Art-lovers despair as lights go out for Vegas museum
Museums dedicated to neon, Liberace and pinball machines remain, but Las Vegas's more high-brow cultural scene has achieved a new nadir: Sin City is now the largest metropolitan area in the United States without a public art museum.
The 59-year-old Las Vegas Art Museum went broke and shut down, the latest in a string of bad news for the arts that also included the closure last year of a Guggenheim outpost in the Venetian Hotel-Casino and the decision in 2007 by Steve Wynn to convert a gallery at his Wynn Las Vegas resort into a Rolex shop.
"This is a community of two million people and it doesn't have a museum," said Libby Lumpkin, the LVAM's last executive director, who quit in January hoping to save the institution money.
"That's not a good thing. It's just really disappointing."
The Las Vegas Art Museum had its problems. It rented its space from a branch of a public library about 10 miles (15 kilometers) west of the Strip, too far for all but the most determined to spend the 85 dollar round-trip cab fare to reach it.

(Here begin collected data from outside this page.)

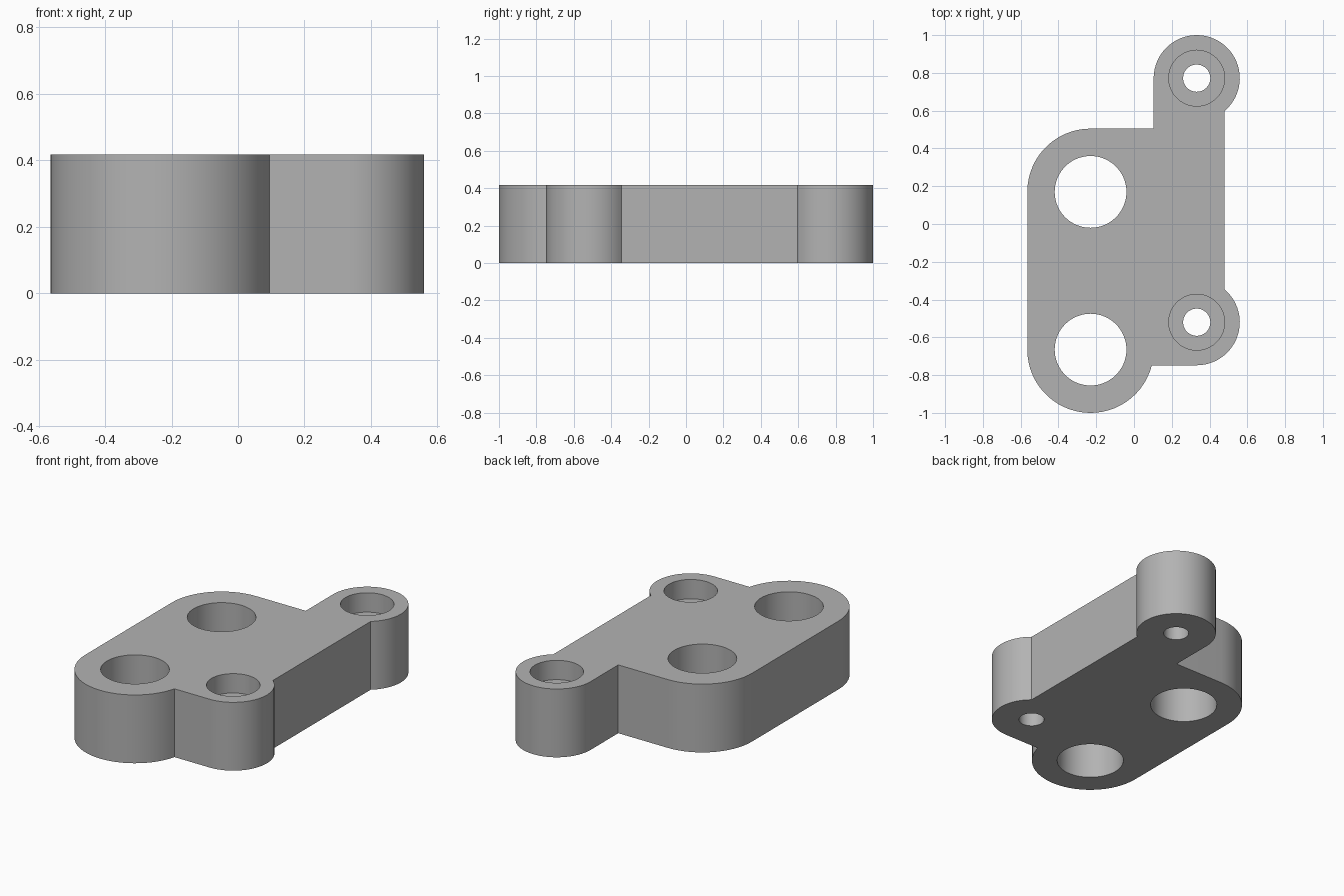
import bpy, bmesh, math

if "Cube" in bpy.data.objects:
    bpy.data.objects.remove(bpy.data.objects["Cube"])

HEIGHT = 0.417
BIG_R, BIG_X, BIG_Y = 0.335, -0.23, (-0.665, 0.17)      # large rounded lobes
EAR_R, EAR_X, EAR_Y = 0.228, 0.332, (-0.52, 0.772)      # small screw ears
RIGHT_X = 0.478                                         # straight right edge


def arc(x, y, r, start, end):
    n = max(2, round(abs(end - start) / 6))
    return [(x + r * math.cos(math.radians(start + (end - start) * i / n)),
             y + r * math.sin(math.radians(start + (end - start) * i / n)))
            for i in range(n + 1)]


def prism(name, points, z0, z1):
    bm = bmesh.new()
    base = bm.faces.new([bm.verts.new((x, y, z0)) for x, y in points])
    top = bmesh.ops.extrude_face_region(bm, geom=[base])["geom"]
    bmesh.ops.translate(bm, vec=(0, 0, z1 - z0),
                        verts=[v for v in top if isinstance(v, bmesh.types.BMVert)])
    bmesh.ops.recalc_face_normals(bm, faces=bm.faces)
    mesh = bpy.data.meshes.new(name)
    bm.to_mesh(mesh)
    bm.free()
    obj = bpy.data.objects.new(name, mesh)
    bpy.context.collection.objects.link(obj)
    return obj


# Bracket outline, counter-clockwise from the lower left lobe
meet = math.degrees(math.acos((RIGHT_X - EAR_X) / EAR_R))
step = math.degrees(math.asin((EAR_Y[0] - EAR_R - BIG_Y[0]) / BIG_R))
outline = arc(BIG_X, BIG_Y[0], BIG_R, 180, 360 + step)
outline += arc(EAR_X, EAR_Y[0], EAR_R, 270, 360 + meet)
outline += arc(EAR_X, EAR_Y[1], EAR_R, -meet, 180)
outline += [(EAR_X - EAR_R, BIG_Y[1] + BIG_R)]
outline += arc(BIG_X, BIG_Y[1], BIG_R, 90, 180)
bracket = prism("bracket_plate", outline, 0, HEIGHT)

grey = bpy.data.materials.new("plain grey")
grey.diffuse_color = (0.45, 0.45, 0.45, 1)
grey.use_nodes = True
grey.node_tree.nodes["Principled BSDF"].inputs["Base Color"].default_value = grey.diffuse_color
bracket.data.materials.append(grey)

# Through bores, screw holes and counterbores
cuts = [(BIG_X, y, 0.19, -0.1) for y in BIG_Y]
cuts += [(EAR_X, y, 0.072, -0.1) for y in EAR_Y]
cuts += [(EAR_X, y, 0.148, HEIGHT - 0.118) for y in EAR_Y]
bpy.context.view_layer.objects.active = bracket
for x, y, r, z0 in cuts:
    cutter = prism("hole_cutter", arc(x, y, r, 0, 360)[:-1], z0, HEIGHT + 0.1)
    cutter.hide_render = True
    mod = bracket.modifiers.new("hole", "BOOLEAN")
    mod.operation, mod.solver, mod.object = "DIFFERENCE", "EXACT", cutter
    bpy.ops.object.modifier_apply(modifier=mod.name)
    bpy.data.objects.remove(cutter)

# Smooth round walls, crisp rims
bracket.select_set(True)
bpy.ops.object.shade_smooth_by_angle(angle=math.radians(30))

And in this economy, when Nevada faces the nation's highest home foreclosure rate, donors ceased to give.
"Our donations just stopped, like somebody just turned off a faucet," said Lumpkin, who in the 1990s worked as chief of acquisitions for Wynn as the hotel magnate became enthusiastic about collecting fine art.
"Our last projected budget was three million dollars and we had to take it down to one million and then it needed to go down further."
Yet attendance was meager at just 12,000 visitors a year, reflective of a general disinterest in art by both the local populace as well as the 40 million tourists traveling to the city each year.
Wynn, who for a time showed his private collection of Monets and Picassos in a gallery at his 2.7 billion-dollar eponymous resort, boasted last year that the Rolex shop he replaced it with grossed 16 million dollars in sales the first year. The Guggenheim Hermitage Museum at the Venetian, which operated for nearly seven years, is now a restaurant.
Still, it was the LVAM's closure last month that demoralized many, including Lumpkin's husband, the Vanity Fair art critic Dave Hickey.
"We were just wrong," Hickey said. "I thought there would be more support from the middle class and there wasn't. And nobody at the university or in city government is particularly interested in cosmopolitan culture."
Others see more hopeful signs. MGM Mirage spent 40 million dollars on public art at its five-skyscraper, 8.6 billion-dollar development which includes commissioned works by Maya Lin, Jenny Holzer and others, noted Michele C. Quinn, the art consultant in charge of MGM Mirage?s acquisitions.
Another major resort, the Fontainebleau, is also expected to open later this year with a public art program, she said.
Also, a Frank Gehry-designed medical research center is almost finished in downtown Las Vegas; the 10-year-old Bellagio Gallery of Fine Art has drawn 7,000 paying visitors in the first two months of its latest show featuring works by Lichtenstein and Warhol, and First Friday, a festival in which several downtown small galleries and antique shops stay open late, draws thousands each month.
"Yes, it sounds like we're going down with the ship here, but we're not in a tailspin here," Quinn said.
"To say everything is in a demise is very misleading. In 10 months, when CityCenter and Fontainebleau open, it will seem like a lot is happening. All of this is going to be open to the public 24 hours a day, seven days a week.
"This is a great model for other cities to see maybe we don't have to have this kind of boxed institution and instead it can become part of the city."
Still, the arts in Las Vegas tend to lack public support of local leaders. Las Vegas Mayor Oscar Goodman, for instance, is determined to find funding for a 50-million-dollar museum focused on the history of organized crime.
"I'm saying to myself, although my mother was a great artist, nobody's going to come to downtown Las Vegas to look at paintings, they?re not going to look at watercolors, they're not going to look at porcelain, they?re not going to look at miniature trains," Goodman said. "What will they look at? -- I said, 'A mob museum!' And I think it?s a natural."
Lumpkin decried such logic.
"A museum's primary mission is to educate and cultivate the arts," she said. "I wonder what a mob museum is supposed to cultivate? Better mobsters? More mobsters?"